2.1.2 Morbidity statistics
Epidemiology also involves estimating the frequency and distribution of diseases in populations. Measures of disease frequency are tools with which to describe how common an illness is in relation to the size of the population (the population at risk). These measures count the number of cases in a population and a measure in time. The two main types of measure of disease frequency are incidence and prevalence.
- Incidence This is the number of new cases of a disease or disorder that arises in a defined population over a defined period of time.
Incidence rates are calculated as follows:
The specified time period is usually a calendar year. Therefore, to calculate the incidence of ovarian cancer in women in Wales in 2002 per 1,000 of the population, you would need to divide the number of new cases of ovarian cancer in women in Wales by the number of women resident in Wales in 2002 and then multiply by 1,000.
Figure 3 shows the number of newly diagnosed cases of chlamydia infection in the UK in 2002. It gives new cases of chlamydia diagnosed in genito-urinary medicine clinics in England, Wales and Scotland.
Thinking point: What additional information would you need in order to calculate the incidence of chlamydia in a given area: for example, Scotland?
You would need the actual numbers of men and women in Scotland. If you wanted to calculate the age-specific incidence rate for men and women, because chlamydia infection is higher in younger adults, then you would need the new cases of chlamydia broken down by age as well as by sex. You would then need the numbers of men and women in different age groups in Scotland. Incidence, of course, only applies to reported and diagnosed cases of chlamydia. The actual size of the problem is likely to be higher. The same applies to prevalence rates.

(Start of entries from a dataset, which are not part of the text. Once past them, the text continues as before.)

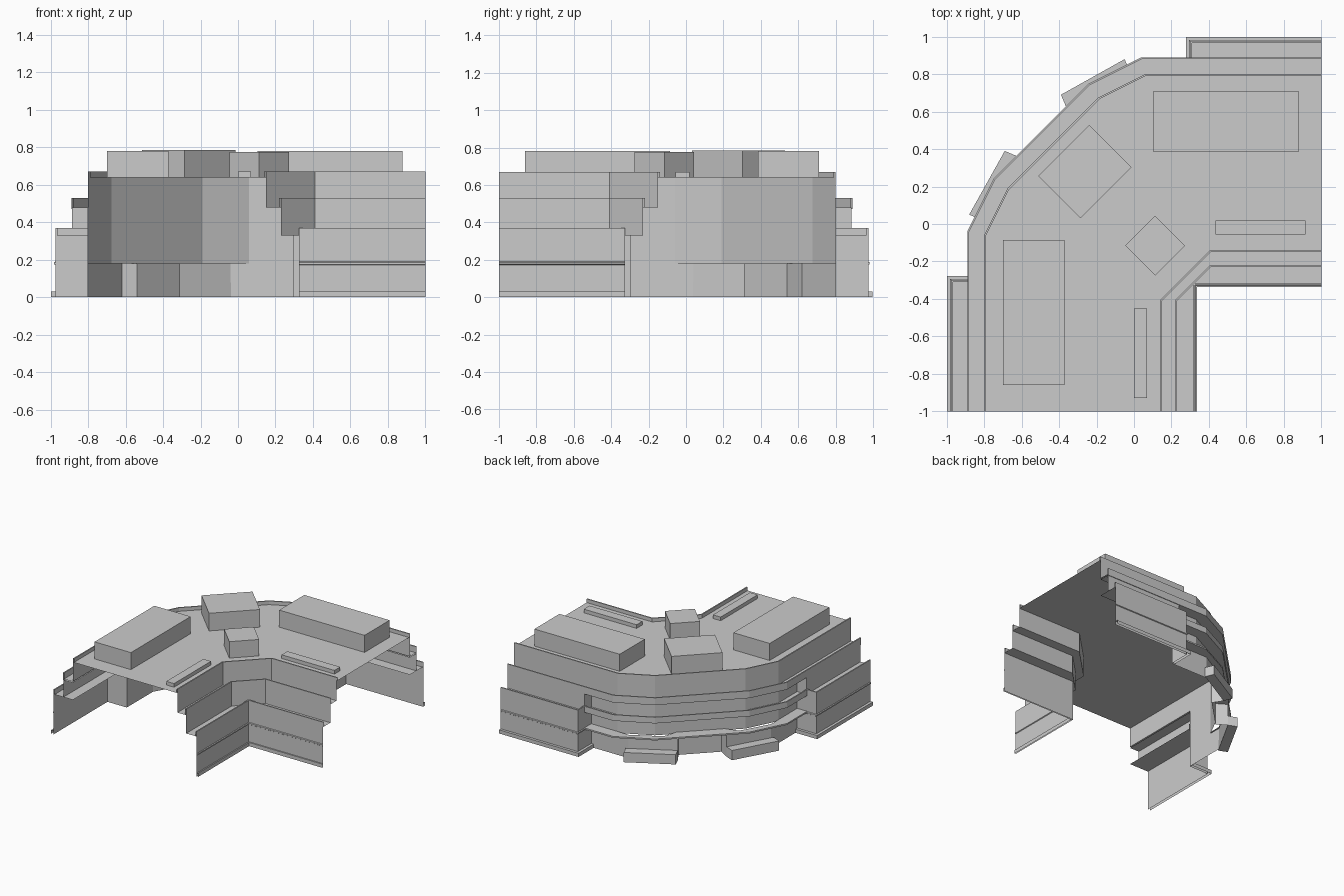
import bpy, bmesh, math
from mathutils import Vector, Matrix

cube = bpy.data.objects.get("Cube")
if cube:
    bpy.data.objects.remove(cube)

grey = bpy.data.materials.new("plain_grey")
grey.use_nodes = True
GREY = (0.6, 0.6, 0.6, 1)
grey.diffuse_color = GREY
grey.node_tree.nodes["Principled BSDF"].inputs["Base Color"].default_value = GREY

FLOOR1, FLOOR2, FLOOR3, ROOF = 0.18, 0.33, 0.48, 0.64
LIP = 0.01


def finish(name, bm):
    bmesh.ops.remove_doubles(bm, verts=bm.verts, dist=0.0005)
    me = bpy.data.meshes.new(name)
    bm.to_mesh(me)
    bm.free()
    me.materials.append(grey)
    ob = bpy.data.objects.new(name, me)
    bpy.context.collection.objects.link(ob)
    return ob


def flip(path):
    """Reflect across the diagonal, keeping the outside on the left."""
    return [(-y, -x) for x, y in reversed(path)]


def whole(half):
    return half + flip(half)


def offset(path, d):
    """Mitred offset to the left of the path."""
    pts = [Vector(p) for p in path]
    normals = []
    for a, b in zip(pts, pts[1:]):
        t = (b - a).normalized()
        normals.append(Vector((-t.y, t.x)))
    out = []
    for i, p in enumerate(pts):
        n0, n1 = normals[max(i - 1, 0)], normals[min(i, len(normals) - 1)]
        out.append(p + (n0 + n1) * d / (1 + n0.dot(n1)))
    return out


def sweep(name, path, section):
    """Sweep a section of (outward distance, height) along a path."""
    bm = bmesh.new()
    rows = [[bm.verts.new((p[0], p[1], z)) for p in offset(path, d)] for d, z in section]
    for r0, r1 in zip(rows, rows[1:]):
        for i in range(len(path) - 1):
            bm.faces.new((r0[i + 1], r0[i], r1[i], r1[i + 1]))
    return finish(name, bm)


def deck(name, a, b, z):
    """Flat strip between two paths of equal length."""
    bm = bmesh.new()
    va = [bm.verts.new((x, y, z)) for x, y in a]
    vb = [bm.verts.new((x, y, z)) for x, y in b]
    for i in range(len(a) - 1):
        bm.faces.new((va[i], va[i + 1], vb[i + 1], vb[i]))
    bmesh.ops.remove_doubles(bm, verts=bm.verts, dist=0.0005)
    bmesh.ops.recalc_face_normals(bm, faces=bm.faces)
    for f in bm.faces:
        f.normal_update()
        if f.normal.z < 0:
            f.normal_flip()
    return finish(name, bm)


def prism(name, outline, z0, z1):
    bm = bmesh.new()
    face = bm.faces.new([bm.verts.new((x, y, z0)) for x, y in outline])
    top = bmesh.ops.extrude_face_region(bm, geom=[face])["geom"]
    bmesh.ops.translate(bm, vec=(0, 0, z1 - z0),
                        verts=[v for v in top if isinstance(v, bmesh.types.BMVert)])
    bmesh.ops.recalc_face_normals(bm, faces=bm.faces)
    return finish(name, bm)


def box(name, cx, cy, sx, sy, z0, z1, turn=0):
    bm = bmesh.new()
    m = (Matrix.Translation((cx, cy, (z0 + z1) / 2)) @ Matrix.Rotation(math.radians(turn), 4, "Z")
         @ Matrix.Diagonal((sx, sy, z1 - z0, 1)))
    bmesh.ops.create_cube(bm, size=1, matrix=m)
    return finish(name, bm)


def wall_with_parapet(z0, floor, top):
    return [(0, z0), (0, top), (-LIP, top), (-LIP, floor)]


# Plan lines
outer = whole([(-0.80, -1), (-0.80, -0.06), (-0.675, 0.19)])
bend = whole([(-0.80, -0.3), (-0.80, -0.06), (-0.675, 0.19)])
court_top = whole([(0.15, -1), (0.15, -0.41)])[::-1]
court_mid = whole([(0.23, -1), (0.23, -0.41)])[::-1]
court_low = whole([(0.325, -1), (0.325, -0.325)])[::-1]

# Roof and top storey
bm = bmesh.new()
bm.faces.new([bm.verts.new((x, y, ROOF)) for x, y in court_top + outer])
bmesh.ops.recalc_face_normals(bm, faces=bm.faces)
for f in bm.faces:
    f.normal_update()
    if f.normal.z < 0:
        f.normal_flip()
finish("roof", bm)
sweep("top_storey_wall", outer, wall_with_parapet(FLOOR3, ROOF, 0.67))

# Upper balcony running the full length, and the lower ones on the bend
def balcony(floor, top):
    return [(0, floor - 0.01), (0.09, floor - 0.01), (0.09, top), (0.08, top),
            (0.08, floor), (0, floor)]

sweep("upper_balcony", outer, balcony(FLOOR3, 0.53))
sweep("middle_balcony", bend, balcony(FLOOR2, 0.37))
sweep("bend_wall", bend, [(0, FLOOR1), (0, FLOOR3)])

# Recessed ground floor of the bend
ground = whole([(-0.80, -0.3), (-0.80, 0.04), (-0.62, 0.36), (-0.54, 0.31)])
sweep("ground_floor_wall", ground, [(0, 0), (0, FLOOR1)])
rim = offset(bend, 0.09)
soffit = [rim[0], rim[1], rim[2], rim[2], rim[3], rim[3], rim[4], rim[5]]
for z, name in ((FLOOR1, "ground_soffit"), (FLOOR1 + 0.012, "ground_ledge")):
    deck(name, ground, soffit, z)
sweep("ledge_edge", bend, [(0.09, FLOOR1), (0.09, FLOOR1 + 0.012)])

# Wings: stepped lower storeys, mirrored across the diagonal
low = [(-0.975, -1), (-0.975, -0.3), (-0.80, -0.3)]
mid = [(-0.885, -1), (-0.885, -0.3), (-0.80, -0.3)]
planter = [(-0.88, 0.05), (-0.69, 0.39), (-0.62, 0.36), (-0.81, 0.02)]
for side, f in (("right", lambda p: p), ("left", flip)):
    sweep(side + "_wing_lower_wall", f(low), wall_with_parapet(0, FLOOR2, 0.37))
    sweep(side + "_wing_trim", f(low), [(0, 0.172), (0.006, 0.176), (0.006, 0.186), (0, 0.19)])
    sweep(side + "_wing_plinth", f(low), [(0.022, 0), (0.022, 0.03), (0, 0.03)])
    sweep(side + "_wing_middle_wall", f(mid), [(0, FLOOR2), (0, FLOOR3)])
    deck(side + "_wing_terrace", f([(-0.975, -1), (-0.975, -0.3)]),
         f([(-0.80, -1), (-0.80, -0.3)]), FLOOR2)
    prism(side + "_planter", f(planter), 0, 0.08)

# Courtyard side: three stepped walls with terraces
sweep("court_top_wall", court_top, wall_with_parapet(FLOOR3, ROOF, 0.67))
sweep("court_middle_wall", court_mid, wall_with_parapet(FLOOR2, FLOOR3, 0.53))
sweep("court_lower_wall", court_low, wall_with_parapet(0, FLOOR2, 0.37))
sweep("court_trim", court_low, [(0, 0.172), (0.006, 0.176), (0.006, 0.186), (0, 0.19)])
sweep("court_plinth", court_low, [(0.01, 0), (0.01, 0.03), (0, 0.03)])
deck("court_upper_terrace", court_top, court_mid, FLOOR3)
corner = [court_low[0], court_low[1], court_low[1], court_low[-1]]
deck("court_lower_terrace", court_mid, corner, FLOOR2)

# Rooftop plant rooms and skylights
box("right_plant_room", -0.535, -0.473, 0.33, 0.775, ROOF, 0.78)
box("left_plant_room", 0.492, 0.548, 0.775, 0.325, ROOF, 0.78)
box("centre_plant_room", -0.262, 0.28, 0.32, 0.385, ROOF, 0.785, -45)
box("stair_head", 0.113, -0.115, 0.225, 0.225, ROOF, 0.775, 45)
box("right_skylight", 0.035, -0.69, 0.07, 0.48, ROOF, 0.67)
box("left_skylight", 0.675, -0.018, 0.48, 0.075, ROOF, 0.67)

- Prevalence This is the total number of people suffering from a specific disease at a certain point in time. Prevalence studies are commonly used to survey characteristics such as smoking habits or alcohol use.
Prevalence rates are calculated as follows:
Incidence and prevalence rates can be calculated separately for men and women. Figure 4 shows the period prevalence rates of chlamydia, gonorrhoea and genital herpes simplex for Scotland between 1992 and 2002.
These measures of morbidity, as well as those of mortality, are the raw data used in both descriptive and analytic epidemiology.
Activity 2 Plotting correlations
The evidence generated by most epidemiological studies is correlational which, although potentially powerful, cannot be presumed to be causal. But it does identify ‘risk factors’, and so the concept of correlation is an important one to understand. One key way of discovering whether or not there is a relationship between two variables that have been measured, is through the use of a statistic called the correlation coefficient.
Read the explanation of how correlations are calculated below. Then look at the two scatter diagrams (Figures 5 and 6) in the examples given. Which, if either, shows a high correlation?
Identifying relationships between variables: the correlation coefficient
Where there is a linear relationship between two variables there is said to be a correlation between them. Examples are height and weight in children, or socio-economic class and mortality.
The strength of that relationship is given by the ‘correlation coefficient’. What does it mean?
The correlation coefficient is usually denoted by the letter ‘r’: for example, r = 0.8.
A positive correlation coefficient means that as one variable is increasing the value for the other variable is also increasing – the line on the graph slopes up from left to right. Height and weight have a positive correlation: children get heavier as they grow taller.
A negative correlation coefficient means that as the value of one variable goes up the value for the other variable goes down – the graph slopes down from left to right. Higher socio-economic class is associated with a lower mortality, giving a negative correlation between the two variables.
If there is a perfect relationship between the two variables then r = 1 (if a positive correlation) or r = -1 (if a negative correlation).
If there is no correlation at all (the points on the graph are completely randomly scattered) then r = 0.
The following is a good rule of thumb when considering the size of a correlation whether positive or negative:
- r = 0–0.2: very low and probably meaningless
- r = 0.2–0.4: a low correlation that might warrant further investigation
- r = 0.4–0.6: a reasonable correlation
- = 0.6–0.8: a high correlation
- r = 0.8–1.0: a very high correlation. Check for errors or other reasons for such a high correlation.
Example 1
A nurse wanted to be able to predict the laboratory HbA1c results (a measure of blood glucose control) from fasting blood glucose levels which she measured in her clinic. On 12 consecutive diabetic patients she noted the fasting glucose level and simultaneously drew blood for HbA1c. She compared the pairs of measurements and drew the scatter diagram in Figure 6.
Her results showed that r = 0.88
Example 2
An occupational therapist developed a scale for measuring physical activity and wondered how much it correlated to body mass index (BMI) in 12 of her adult patients. Figure 7 shows how they related.
Her results showed that r = -0.34
(Adapted from Harris and Taylor, 2004, pp. 24–25)
Comment
An r of 0.88 indicates a high correlation and this is obvious if you draw a line through the dots in Example 1. In Example 2, an r of -0.34 indicates a low correlation and it is certainly not easy to see this from the diagram. You will notice that in the second example the r is negative which shows that the correlation is negative which in this case means that patients with a higher level of physical activity tend to have a lower BMI.